▶ What you should do: Your task is to copy the records that follow exactly, minus any images.

Stored data entries
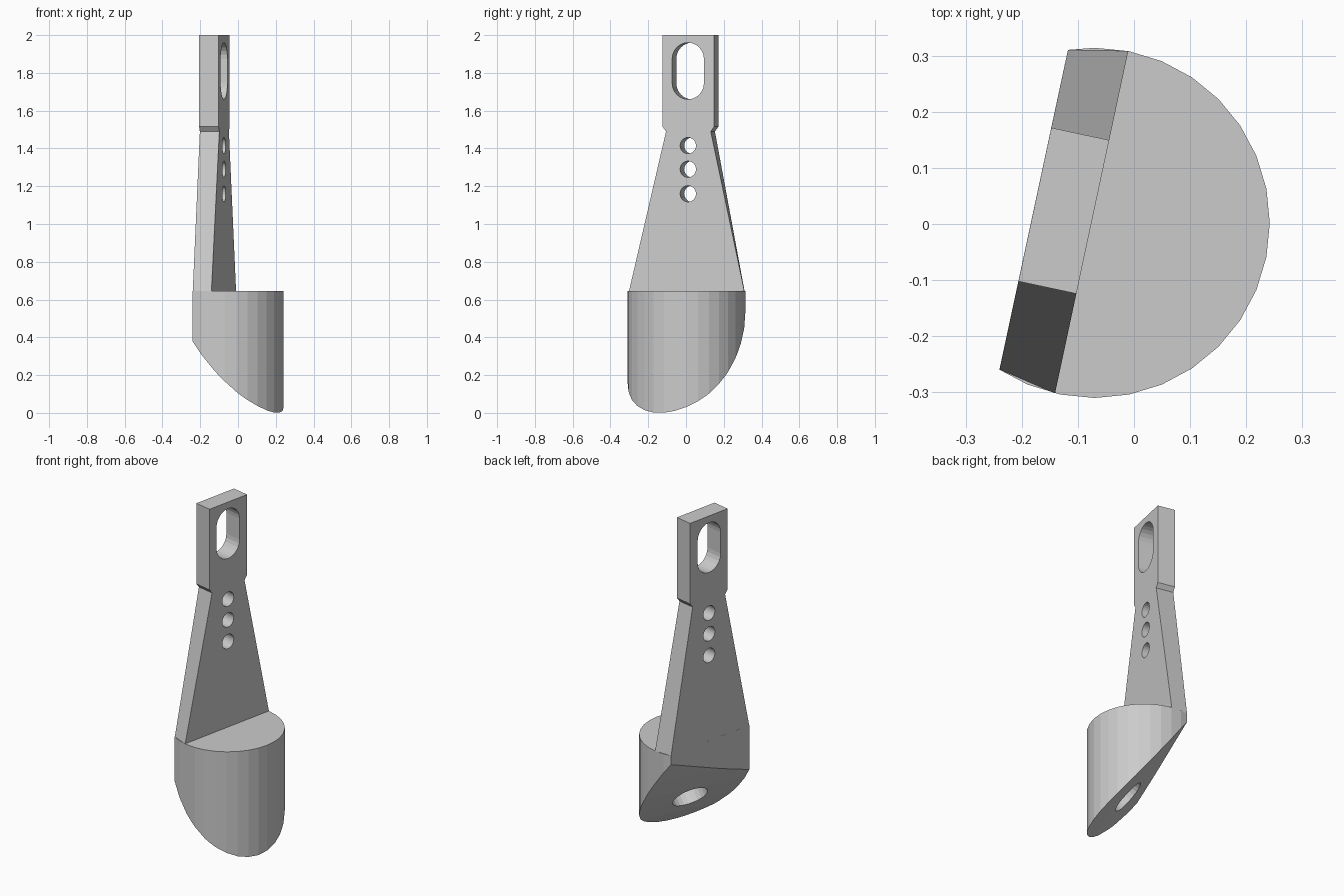
import bpy, bmesh, math
from mathutils import Vector

if "Cube" in bpy.data.objects:
    bpy.data.objects.remove(bpy.data.objects["Cube"])

TURN = math.radians(-12.07)                     # the whole bracket is turned about z
U = Vector((math.cos(TURN), math.sin(TURN), 0))   # through the plate thickness
V = Vector((-math.sin(TURN), math.cos(TURN), 0))  # across the plate
Z = Vector((0, 0, 1))
CENTRE, R, TOP = Vector((-0.07, 0.002, 0)), 0.312, 0.645
BACK, FRONT = -0.18, -0.0745


def make(name, rings):
    """Loft closed rings of points into a capped solid."""
    bm = bmesh.new()
    loops = [[bm.verts.new(p) for p in ring] for ring in rings]
    n = len(loops[0])
    for a, b in zip(loops, loops[1:]):
        for i in range(n):
            j = (i + 1) % n
            bm.faces.new((a[i], a[j], b[j], b[i]))
    bm.faces.new(loops[0][::-1])
    bm.faces.new(loops[-1])
    bmesh.ops.recalc_face_normals(bm, faces=bm.faces)
    mesh = bpy.data.meshes.new(name)
    bm.to_mesh(mesh)
    bm.free()
    ob = bpy.data.objects.new(name, mesh)
    bpy.context.collection.objects.link(ob)
    return ob


def prism(name, outline, along):
    return make(name, [outline, [p + along for p in outline]])


def cut(target, cutter):
    cutter.hide_render = True
    mod = target.modifiers.new("cut", 'BOOLEAN')
    mod.operation, mod.solver, mod.object = 'DIFFERENCE', 'EXACT', cutter
    bpy.context.view_layer.objects.active = target
    bpy.ops.object.modifier_apply(modifier=mod.name)
    bpy.data.objects.remove(cutter)


def arc(c, a, b, r, start, end, n):
    angles = [math.radians(start + (end - start) * i / n) for i in range(n + 1)]
    return [c + a * r * math.cos(t) + b * r * math.sin(t) for t in angles]


# Cup: 32-sided cylinder with a flat back
degrees = [237.0] + [11.25 * i for i in range(22, 41)] + [458.8]
outline = [CENTRE + Vector((math.cos(math.radians(d)), math.sin(math.radians(d)), 0)) * R
           for d in degrees]
cup = prism("cup", outline, Z * TOP)

# Slanted, slightly curved underside
slope = math.radians(-27)
D = Vector((math.cos(slope), math.sin(slope), 0))
W = Z.cross(D)


def under(t):
    return 0.85 * t + 0.7 * t * t


ts = [-0.05, 0, 0.1, 0.2, 0.3, 0.4, 0.5, 0.6]
profile = [CENTRE + D * (R - t) + Z * under(t) - W for t in ts]
profile += [CENTRE + D * (R - 0.6) - Z * 0.5 - W, CENTRE + D * (R + 0.05) - Z * 0.5 - W]
cut(cup, prism("underside_cutter", profile, W * 2))

# Blind hole drilled square to the underside
axis = (D * 0.755 + Z * 0.656).normalized()
side = axis.cross(W)
mouth = Vector((0.002, -0.043, 0.228))
cut(cup, prism("drill_cutter", arc(mouth - axis * 0.15, W, side, 0.102, 0, 345, 23), axis * 0.3))

# Tapered plate with a wider head
mid = -0.003


def section(z, half_back, half_front, c):
    return [U * BACK + V * (c - half_back) + Z * z, U * FRONT + V * (c - half_front) + Z * z,
            U * FRONT + V * (c + half_front) + Z * z, U * BACK + V * (c + half_back) + Z * z]


plate = make("plate", [section(TOP, 0.291, 0.312, -0.0125), section(1.49, 0.121, 0.121, mid),
                       section(1.515, 0.14, 0.14, mid), section(2.0, 0.14, 0.14, mid)])

# Three round holes and the slot
start = U * -0.4 + V * -0.005
for z in (1.16, 1.29, 1.415):
    cut(plate, prism("hole_cutter", arc(start + Z * z, V, Z, 0.043, 0, 345, 23), U * 0.6))
slot = arc(start + Z * 1.874, V, Z, 0.086, 0, 180, 12) + arc(start + Z * 1.746, V, Z, 0.086, 180, 360, 12)
cut(plate, prism("slot_cutter", slot, U * 0.6))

▶ Exercise response:
import bpy, bmesh, math
from mathutils import Vector

if "Cube" in bpy.data.objects:
    bpy.data.objects.remove(bpy.data.objects["Cube"])

TURN = math.radians(-12.07)                     # the whole bracket is turned about z
U = Vector((math.cos(TURN), math.sin(TURN), 0))   # through the plate thickness
V = Vector((-math.sin(TURN), math.cos(TURN), 0))  # across the plate
Z = Vector((0, 0, 1))
CENTRE, R, TOP = Vector((-0.07, 0.002, 0)), 0.312, 0.645
BACK, FRONT = -0.18, -0.0745


def make(name, rings):
    """Loft closed rings of points into a capped solid."""
    bm = bmesh.new()
    loops = [[bm.verts.new(p) for p in ring] for ring in rings]
    n = len(loops[0])
    for a, b in zip(loops, loops[1:]):
        for i in range(n):
            j = (i + 1) % n
            bm.faces.new((a[i], a[j], b[j], b[i]))
    bm.faces.new(loops[0][::-1])
    bm.faces.new(loops[-1])
    bmesh.ops.recalc_face_normals(bm, faces=bm.faces)
    mesh = bpy.data.meshes.new(name)
    bm.to_mesh(mesh)
    bm.free()
    ob = bpy.data.objects.new(name, mesh)
    bpy.context.collection.objects.link(ob)
    return ob


def prism(name, outline, along):
    return make(name, [outline, [p + along for p in outline]])


def cut(target, cutter):
    cutter.hide_render = True
    mod = target.modifiers.new("cut", 'BOOLEAN')
    mod.operation, mod.solver, mod.object = 'DIFFERENCE', 'EXACT', cutter
    bpy.context.view_layer.objects.active = target
    bpy.ops.object.modifier_apply(modifier=mod.name)
    bpy.data.objects.remove(cutter)


def arc(c, a, b, r, start, end, n):
    angles = [math.radians(start + (end - start) * i / n) for i in range(n + 1)]
    return [c + a * r * math.cos(t) + b * r * math.sin(t) for t in angles]


# Cup: 32-sided cylinder with a flat back
degrees = [237.0] + [11.25 * i for i in range(22, 41)] + [458.8]
outline = [CENTRE + Vector((math.cos(math.radians(d)), math.sin(math.radians(d)), 0)) * R
           for d in degrees]
cup = prism("cup", outline, Z * TOP)

# Slanted, slightly curved underside
slope = math.radians(-27)
D = Vector((math.cos(slope), math.sin(slope), 0))
W = Z.cross(D)


def under(t):
    return 0.85 * t + 0.7 * t * t


ts = [-0.05, 0, 0.1, 0.2, 0.3, 0.4, 0.5, 0.6]
profile = [CENTRE + D * (R - t) + Z * under(t) - W for t in ts]
profile += [CENTRE + D * (R - 0.6) - Z * 0.5 - W, CENTRE + D * (R + 0.05) - Z * 0.5 - W]
cut(cup, prism("underside_cutter", profile, W * 2))

# Blind hole drilled square to the underside
axis = (D * 0.755 + Z * 0.656).normalized()
side = axis.cross(W)
mouth = Vector((0.002, -0.043, 0.228))
cut(cup, prism("drill_cutter", arc(mouth - axis * 0.15, W, side, 0.102, 0, 345, 23), axis * 0.3))

# Tapered plate with a wider head
mid = -0.003


def section(z, half_back, half_front, c):
    return [U * BACK + V * (c - half_back) + Z * z, U * FRONT + V * (c - half_front) + Z * z,
            U * FRONT + V * (c + half_front) + Z * z, U * BACK + V * (c + half_back) + Z * z]


plate = make("plate", [section(TOP, 0.291, 0.312, -0.0125), section(1.49, 0.121, 0.121, mid),
                       section(1.515, 0.14, 0.14, mid), section(2.0, 0.14, 0.14, mid)])

# Three round holes and the slot
start = U * -0.4 + V * -0.005
for z in (1.16, 1.29, 1.415):
    cut(plate, prism("hole_cutter", arc(start + Z * z, V, Z, 0.043, 0, 345, 23), U * 0.6))
slot = arc(start + Z * 1.874, V, Z, 0.086, 0, 180, 12) + arc(start + Z * 1.746, V, Z, 0.086, 180, 360, 12)
cut(plate, prism("slot_cutter", slot, U * 0.6))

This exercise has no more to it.